*** Excerpted data Section Begins ***
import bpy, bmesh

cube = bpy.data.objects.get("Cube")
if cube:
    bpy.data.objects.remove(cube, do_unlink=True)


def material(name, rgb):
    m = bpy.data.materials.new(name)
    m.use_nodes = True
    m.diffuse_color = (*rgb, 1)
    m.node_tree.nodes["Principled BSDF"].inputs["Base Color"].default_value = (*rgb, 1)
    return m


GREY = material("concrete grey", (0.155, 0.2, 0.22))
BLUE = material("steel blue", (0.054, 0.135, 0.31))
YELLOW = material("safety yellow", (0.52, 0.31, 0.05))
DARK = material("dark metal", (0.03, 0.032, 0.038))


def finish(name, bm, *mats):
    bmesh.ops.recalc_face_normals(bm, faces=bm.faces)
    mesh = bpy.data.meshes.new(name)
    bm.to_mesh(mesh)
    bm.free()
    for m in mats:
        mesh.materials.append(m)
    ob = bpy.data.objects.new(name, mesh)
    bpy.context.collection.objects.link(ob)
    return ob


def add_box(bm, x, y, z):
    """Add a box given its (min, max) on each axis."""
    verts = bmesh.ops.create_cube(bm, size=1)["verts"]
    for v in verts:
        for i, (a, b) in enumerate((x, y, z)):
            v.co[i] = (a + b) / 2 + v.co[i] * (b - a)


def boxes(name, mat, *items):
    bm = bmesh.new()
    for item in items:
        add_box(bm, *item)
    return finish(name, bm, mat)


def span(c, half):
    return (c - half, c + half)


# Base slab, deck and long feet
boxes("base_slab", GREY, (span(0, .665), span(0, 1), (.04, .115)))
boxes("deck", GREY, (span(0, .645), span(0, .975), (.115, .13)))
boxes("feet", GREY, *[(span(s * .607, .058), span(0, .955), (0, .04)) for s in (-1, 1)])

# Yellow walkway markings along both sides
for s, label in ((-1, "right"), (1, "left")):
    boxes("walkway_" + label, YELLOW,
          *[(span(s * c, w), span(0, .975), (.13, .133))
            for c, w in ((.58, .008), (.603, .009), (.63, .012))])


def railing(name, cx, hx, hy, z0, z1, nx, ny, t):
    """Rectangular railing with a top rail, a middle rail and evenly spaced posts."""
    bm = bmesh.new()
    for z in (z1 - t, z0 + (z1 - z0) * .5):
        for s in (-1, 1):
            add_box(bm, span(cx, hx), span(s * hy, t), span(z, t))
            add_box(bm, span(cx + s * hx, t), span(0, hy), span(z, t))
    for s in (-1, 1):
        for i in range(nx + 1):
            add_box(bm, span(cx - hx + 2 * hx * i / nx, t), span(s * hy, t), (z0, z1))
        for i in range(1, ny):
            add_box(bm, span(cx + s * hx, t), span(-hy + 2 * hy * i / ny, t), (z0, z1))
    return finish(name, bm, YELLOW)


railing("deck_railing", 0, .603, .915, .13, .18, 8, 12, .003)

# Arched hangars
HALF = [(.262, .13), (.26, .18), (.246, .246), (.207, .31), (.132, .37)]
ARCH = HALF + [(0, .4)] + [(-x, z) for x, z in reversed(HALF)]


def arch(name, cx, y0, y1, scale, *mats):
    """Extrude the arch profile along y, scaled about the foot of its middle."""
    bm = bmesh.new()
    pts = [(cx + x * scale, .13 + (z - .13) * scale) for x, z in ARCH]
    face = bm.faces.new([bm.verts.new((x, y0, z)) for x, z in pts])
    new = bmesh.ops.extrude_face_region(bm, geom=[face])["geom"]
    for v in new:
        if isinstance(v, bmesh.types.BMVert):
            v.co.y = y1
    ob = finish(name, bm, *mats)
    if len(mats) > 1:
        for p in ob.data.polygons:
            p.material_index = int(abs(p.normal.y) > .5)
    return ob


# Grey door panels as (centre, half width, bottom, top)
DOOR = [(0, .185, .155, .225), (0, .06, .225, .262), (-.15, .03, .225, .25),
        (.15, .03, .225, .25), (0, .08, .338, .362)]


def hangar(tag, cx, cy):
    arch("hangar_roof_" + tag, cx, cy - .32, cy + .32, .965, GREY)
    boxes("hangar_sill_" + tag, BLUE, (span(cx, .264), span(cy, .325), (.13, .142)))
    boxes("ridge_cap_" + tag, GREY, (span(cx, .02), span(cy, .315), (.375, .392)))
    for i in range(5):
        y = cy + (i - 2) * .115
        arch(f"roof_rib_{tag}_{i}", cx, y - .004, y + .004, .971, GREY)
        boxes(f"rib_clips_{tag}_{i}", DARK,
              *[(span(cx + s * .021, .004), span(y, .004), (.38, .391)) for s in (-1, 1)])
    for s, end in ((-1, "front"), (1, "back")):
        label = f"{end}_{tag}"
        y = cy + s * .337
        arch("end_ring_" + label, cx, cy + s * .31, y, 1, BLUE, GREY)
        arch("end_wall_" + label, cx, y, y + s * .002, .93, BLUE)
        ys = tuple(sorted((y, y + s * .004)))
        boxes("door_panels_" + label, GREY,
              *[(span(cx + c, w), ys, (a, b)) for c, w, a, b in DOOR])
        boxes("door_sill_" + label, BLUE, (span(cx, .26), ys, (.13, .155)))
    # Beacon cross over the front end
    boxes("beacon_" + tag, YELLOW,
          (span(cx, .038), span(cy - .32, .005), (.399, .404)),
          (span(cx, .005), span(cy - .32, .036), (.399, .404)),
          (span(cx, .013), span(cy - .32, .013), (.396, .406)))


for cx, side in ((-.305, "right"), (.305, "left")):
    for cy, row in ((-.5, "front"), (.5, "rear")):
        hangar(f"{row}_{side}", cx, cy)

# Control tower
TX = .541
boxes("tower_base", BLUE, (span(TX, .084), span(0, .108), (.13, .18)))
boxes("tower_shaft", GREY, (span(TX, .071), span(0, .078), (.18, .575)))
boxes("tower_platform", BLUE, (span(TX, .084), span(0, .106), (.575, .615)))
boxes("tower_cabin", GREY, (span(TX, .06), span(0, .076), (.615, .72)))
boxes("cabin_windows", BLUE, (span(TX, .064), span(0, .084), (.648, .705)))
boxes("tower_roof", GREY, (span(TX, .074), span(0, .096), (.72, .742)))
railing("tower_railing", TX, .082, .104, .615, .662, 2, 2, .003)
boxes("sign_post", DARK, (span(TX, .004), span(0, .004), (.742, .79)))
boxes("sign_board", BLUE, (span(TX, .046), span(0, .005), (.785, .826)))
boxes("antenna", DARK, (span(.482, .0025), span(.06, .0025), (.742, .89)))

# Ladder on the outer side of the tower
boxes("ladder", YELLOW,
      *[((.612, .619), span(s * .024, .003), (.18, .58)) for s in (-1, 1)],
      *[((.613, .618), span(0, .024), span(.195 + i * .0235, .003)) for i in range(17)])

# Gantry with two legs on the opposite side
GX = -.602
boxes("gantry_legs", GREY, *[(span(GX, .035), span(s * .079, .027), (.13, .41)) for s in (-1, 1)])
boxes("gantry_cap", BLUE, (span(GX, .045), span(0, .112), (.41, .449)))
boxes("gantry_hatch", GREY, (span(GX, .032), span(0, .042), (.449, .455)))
*** Excerpted data Section Ends ***
- **What is expected**
Copy every entry exactly. Leave nothing out.

- **Problem solution**
import bpy, bmesh

cube = bpy.data.objects.get("Cube")
if cube:
    bpy.data.objects.remove(cube, do_unlink=True)


def material(name, rgb):
    m = bpy.data.materials.new(name)
    m.use_nodes = True
    m.diffuse_color = (*rgb, 1)
    m.node_tree.nodes["Principled BSDF"].inputs["Base Color"].default_value = (*rgb, 1)
    return m


GREY = material("concrete grey", (0.155, 0.2, 0.22))
BLUE = material("steel blue", (0.054, 0.135, 0.31))
YELLOW = material("safety yellow", (0.52, 0.31, 0.05))
DARK = material("dark metal", (0.03, 0.032, 0.038))


def finish(name, bm, *mats):
    bmesh.ops.recalc_face_normals(bm, faces=bm.faces)
    mesh = bpy.data.meshes.new(name)
    bm.to_mesh(mesh)
    bm.free()
    for m in mats:
        mesh.materials.append(m)
    ob = bpy.data.objects.new(name, mesh)
    bpy.context.collection.objects.link(ob)
    return ob


def add_box(bm, x, y, z):
    """Add a box given its (min, max) on each axis."""
    verts = bmesh.ops.create_cube(bm, size=1)["verts"]
    for v in verts:
        for i, (a, b) in enumerate((x, y, z)):
            v.co[i] = (a + b) / 2 + v.co[i] * (b - a)


def boxes(name, mat, *items):
    bm = bmesh.new()
    for item in items:
        add_box(bm, *item)
    return finish(name, bm, mat)


def span(c, half):
    return (c - half, c + half)


# Base slab, deck and long feet
boxes("base_slab", GREY, (span(0, .665), span(0, 1), (.04, .115)))
boxes("deck", GREY, (span(0, .645), span(0, .975), (.115, .13)))
boxes("feet", GREY, *[(span(s * .607, .058), span(0, .955), (0, .04)) for s in (-1, 1)])

# Yellow walkway markings along both sides
for s, label in ((-1, "right"), (1, "left")):
    boxes("walkway_" + label, YELLOW,
          *[(span(s * c, w), span(0, .975), (.13, .133))
            for c, w in ((.58, .008), (.603, .009), (.63, .012))])


def railing(name, cx, hx, hy, z0, z1, nx, ny, t):
    """Rectangular railing with a top rail, a middle rail and evenly spaced posts."""
    bm = bmesh.new()
    for z in (z1 - t, z0 + (z1 - z0) * .5):
        for s in (-1, 1):
            add_box(bm, span(cx, hx), span(s * hy, t), span(z, t))
            add_box(bm, span(cx + s * hx, t), span(0, hy), span(z, t))
    for s in (-1, 1):
        for i in range(nx + 1):
            add_box(bm, span(cx - hx + 2 * hx * i / nx, t), span(s * hy, t), (z0, z1))
        for i in range(1, ny):
            add_box(bm, span(cx + s * hx, t), span(-hy + 2 * hy * i / ny, t), (z0, z1))
    return finish(name, bm, YELLOW)


railing("deck_railing", 0, .603, .915, .13, .18, 8, 12, .003)

# Arched hangars
HALF = [(.262, .13), (.26, .18), (.246, .246), (.207, .31), (.132, .37)]
ARCH = HALF + [(0, .4)] + [(-x, z) for x, z in reversed(HALF)]


def arch(name, cx, y0, y1, scale, *mats):
    """Extrude the arch profile along y, scaled about the foot of its middle."""
    bm = bmesh.new()
    pts = [(cx + x * scale, .13 + (z - .13) * scale) for x, z in ARCH]
    face = bm.faces.new([bm.verts.new((x, y0, z)) for x, z in pts])
    new = bmesh.ops.extrude_face_region(bm, geom=[face])["geom"]
    for v in new:
        if isinstance(v, bmesh.types.BMVert):
            v.co.y = y1
    ob = finish(name, bm, *mats)
    if len(mats) > 1:
        for p in ob.data.polygons:
            p.material_index = int(abs(p.normal.y) > .5)
    return ob


# Grey door panels as (centre, half width, bottom, top)
DOOR = [(0, .185, .155, .225), (0, .06, .225, .262), (-.15, .03, .225, .25),
        (.15, .03, .225, .25), (0, .08, .338, .362)]


def hangar(tag, cx, cy):
    arch("hangar_roof_" + tag, cx, cy - .32, cy + .32, .965, GREY)
    boxes("hangar_sill_" + tag, BLUE, (span(cx, .264), span(cy, .325), (.13, .142)))
    boxes("ridge_cap_" + tag, GREY, (span(cx, .02), span(cy, .315), (.375, .392)))
    for i in range(5):
        y = cy + (i - 2) * .115
        arch(f"roof_rib_{tag}_{i}", cx, y - .004, y + .004, .971, GREY)
        boxes(f"rib_clips_{tag}_{i}", DARK,
              *[(span(cx + s * .021, .004), span(y, .004), (.38, .391)) for s in (-1, 1)])
    for s, end in ((-1, "front"), (1, "back")):
        label = f"{end}_{tag}"
        y = cy + s * .337
        arch("end_ring_" + label, cx, cy + s * .31, y, 1, BLUE, GREY)
        arch("end_wall_" + label, cx, y, y + s * .002, .93, BLUE)
        ys = tuple(sorted((y, y + s * .004)))
        boxes("door_panels_" + label, GREY,
              *[(span(cx + c, w), ys, (a, b)) for c, w, a, b in DOOR])
        boxes("door_sill_" + label, BLUE, (span(cx, .26), ys, (.13, .155)))
    # Beacon cross over the front end
    boxes("beacon_" + tag, YELLOW,
          (span(cx, .038), span(cy - .32, .005), (.399, .404)),
          (span(cx, .005), span(cy - .32, .036), (.399, .404)),
          (span(cx, .013), span(cy - .32, .013), (.396, .406)))


for cx, side in ((-.305, "right"), (.305, "left")):
    for cy, row in ((-.5, "front"), (.5, "rear")):
        hangar(f"{row}_{side}", cx, cy)

# Control tower
TX = .541
boxes("tower_base", BLUE, (span(TX, .084), span(0, .108), (.13, .18)))
boxes("tower_shaft", GREY, (span(TX, .071), span(0, .078), (.18, .575)))
boxes("tower_platform", BLUE, (span(TX, .084), span(0, .106), (.575, .615)))
boxes("tower_cabin", GREY, (span(TX, .06), span(0, .076), (.615, .72)))
boxes("cabin_windows", BLUE, (span(TX, .064), span(0, .084), (.648, .705)))
boxes("tower_roof", GREY, (span(TX, .074), span(0, .096), (.72, .742)))
railing("tower_railing", TX, .082, .104, .615, .662, 2, 2, .003)
boxes("sign_post", DARK, (span(TX, .004), span(0, .004), (.742, .79)))
boxes("sign_board", BLUE, (span(TX, .046), span(0, .005), (.785, .826)))
boxes("antenna", DARK, (span(.482, .0025), span(.06, .0025), (.742, .89)))

# Ladder on the outer side of the tower
boxes("ladder", YELLOW,
      *[((.612, .619), span(s * .024, .003), (.18, .58)) for s in (-1, 1)],
      *[((.613, .618), span(0, .024), span(.195 + i * .0235, .003)) for i in range(17)])

# Gantry with two legs on the opposite side
GX = -.602
boxes("gantry_legs", GREY, *[(span(GX, .035), span(s * .079, .027), (.13, .41)) for s in (-1, 1)])
boxes("gantry_cap", BLUE, (span(GX, .045), span(0, .112), (.41, .449)))
boxes("gantry_hatch", GREY, (span(GX, .032), span(0, .042), (.449, .455)))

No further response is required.